What to do: Scan the data below and give the number of lines that include the word "Vector", with no other words.

(Document images with source code)
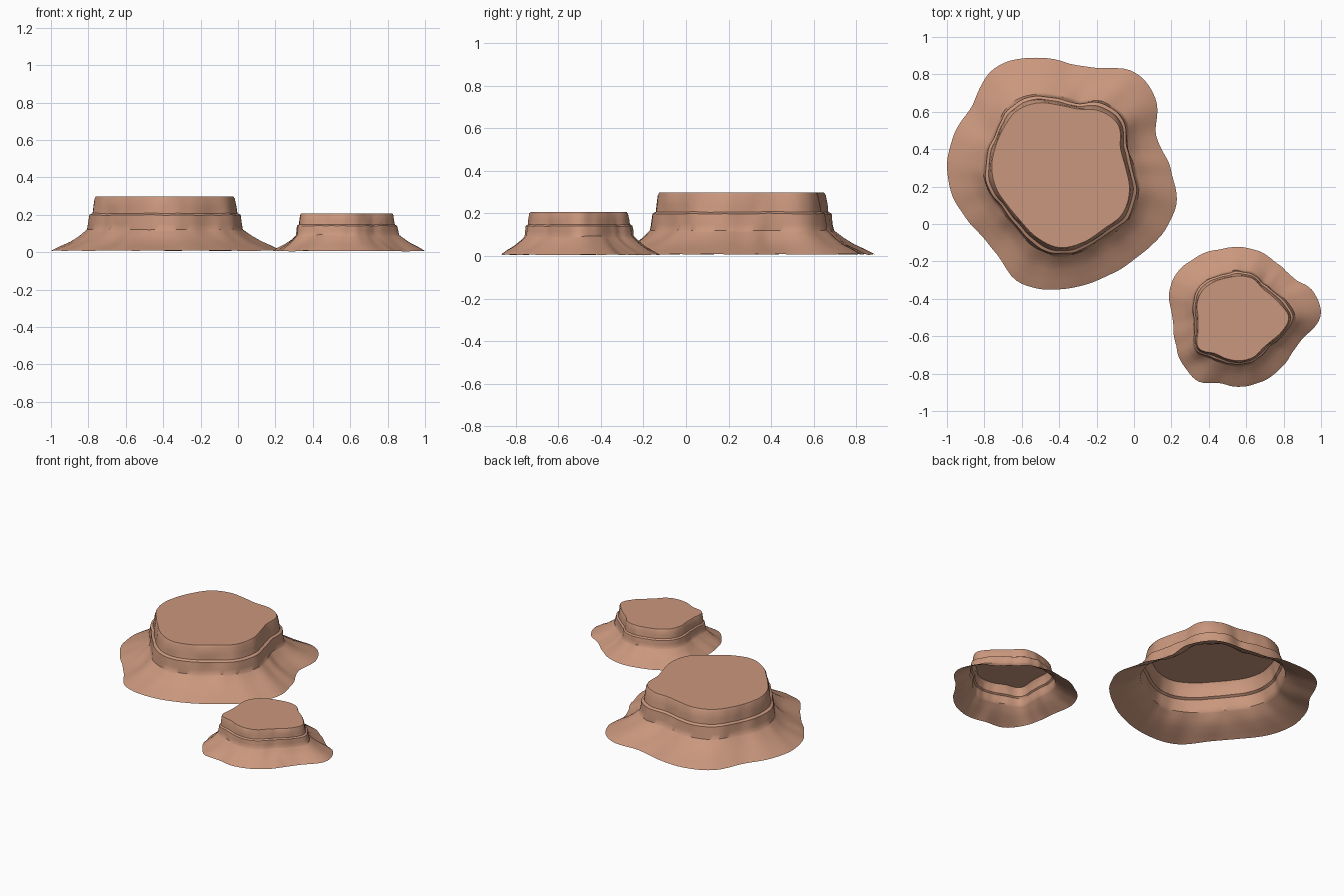
import bpy, bmesh, math
from mathutils import Vector, noise

cube = bpy.data.objects.get("Cube")
if cube:
    bpy.data.objects.remove(cube, do_unlink=True)

# Single sandstone colour
sandstone = bpy.data.materials.new("sandstone")
sandstone.use_nodes = True
colour = (0.59, 0.31, 0.205, 1.0)
sandstone.diffuse_color = colour
sandstone.node_tree.nodes["Principled BSDF"].inputs["Base Color"].default_value = colour

SUBDIVISIONS = 6


def smooth_outline(radii):
    """Closed Catmull-Rom curve through evenly spaced polar radii (thousandths)."""
    count = len(radii)
    result = []
    for i in range(count):
        a, b, c, d = (radii[(i + k) % count] / 1000 for k in (-1, 0, 1, 2))
        for step in range(SUBDIVISIONS):
            t = step / SUBDIVISIONS
            result.append(b + 0.5 * t * (c - a + t * (2 * a - 5 * b + 4 * c - d
                                                      + t * (3 * (b - c) + d - a))))
    return result


def make_mesa(name, centre, rim_radii, foot_radii, profile, seed):
    """Loft rings from foot to rim; profile holds (spread, height, roughness)."""
    rim, foot = smooth_outline(rim_radii), smooth_outline(foot_radii)
    count = len(rim)
    bm = bmesh.new()
    rings = []
    for spread, height, rough in profile:
        ring = []
        for i in range(count):
            angle = math.tau * i / count
            direction = Vector((math.cos(angle), math.sin(angle), 0))
            bump = noise.noise(direction * 5 + Vector((seed, seed, height * 8)))
            radius = rim[i] + (foot[i] - rim[i]) * spread + bump * rough
            point = Vector(centre) + direction * radius
            point.z = max(0, height + bump * rough * 0.5)
            ring.append(bm.verts.new(point))
        rings.append(ring)

    # Walls and skirt
    for low, high in zip(rings, rings[1:]):
        for i in range(count):
            j = (i + 1) % count
            bm.faces.new((low[i], low[j], high[j], high[i]))

    # Flat summit as a fan
    hub = bm.verts.new((centre[0], centre[1], profile[-1][1]))
    for i in range(count):
        bm.faces.new((rings[-1][i], rings[-1][(i + 1) % count], hub))

    mesh = bpy.data.meshes.new(name)
    bm.to_mesh(mesh)
    bm.free()
    mesh.materials.append(sandstone)
    obj = bpy.data.objects.new(name, mesh)
    bpy.context.collection.objects.link(obj)
    bpy.ops.object.select_all(action="DESELECT")
    obj.select_set(True)
    bpy.context.view_layer.objects.active = obj
    bpy.ops.object.shade_smooth_by_angle(angle=math.radians(40))


# Tall mesa at the back right
make_mesa(
    "large_mesa", (-0.4, 0.3, 0),
    [360, 348, 395, 380, 335, 340, 370, 385, 370, 363,
     365, 358, 345, 355, 395, 430, 422, 408, 422, 400],
    [595, 545, 635, 645, 560, 575, 615, 630, 572, 587,
     600, 585, 555, 570, 650, 650, 635, 632, 650, 655],
    [(1, 0.008, 0.008), (0.8, 0.03, 0.01), (0.55, 0.055, 0.012),
     (0.35, 0.085, 0.012), (0.22, 0.112, 0.01), (0.18, 0.12, 0.008),
     (0.16, 0.15, 0.012), (0.13, 0.198, 0.01), (0.06, 0.207, 0.008),
     (0.04, 0.24, 0.008), (0.01, 0.285, 0.004), (-0.02, 0.298, 0)], 3.0)

# Low mesa at the front left
make_mesa(
    "small_mesa", (0.57, -0.5, 0),
    [260, 228, 205, 198, 220, 225, 227, 240, 253, 247,
     230, 242, 280, 240, 235, 233, 225, 205, 210, 236],
    [425, 415, 355, 350, 365, 378, 383, 400, 415, 400,
     365, 370, 395, 410, 370, 370, 360, 348, 335, 355],
    [(1, 0.006, 0.006), (0.8, 0.025, 0.008), (0.55, 0.045, 0.008),
     (0.35, 0.068, 0.008), (0.22, 0.086, 0.006), (0.18, 0.092, 0.005),
     (0.16, 0.115, 0.007), (0.13, 0.141, 0.006), (0.06, 0.148, 0.005),
     (0.04, 0.17, 0.005), (0.01, 0.198, 0.003), (-0.02, 0.206, 0)], 11.0)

Written solution: 4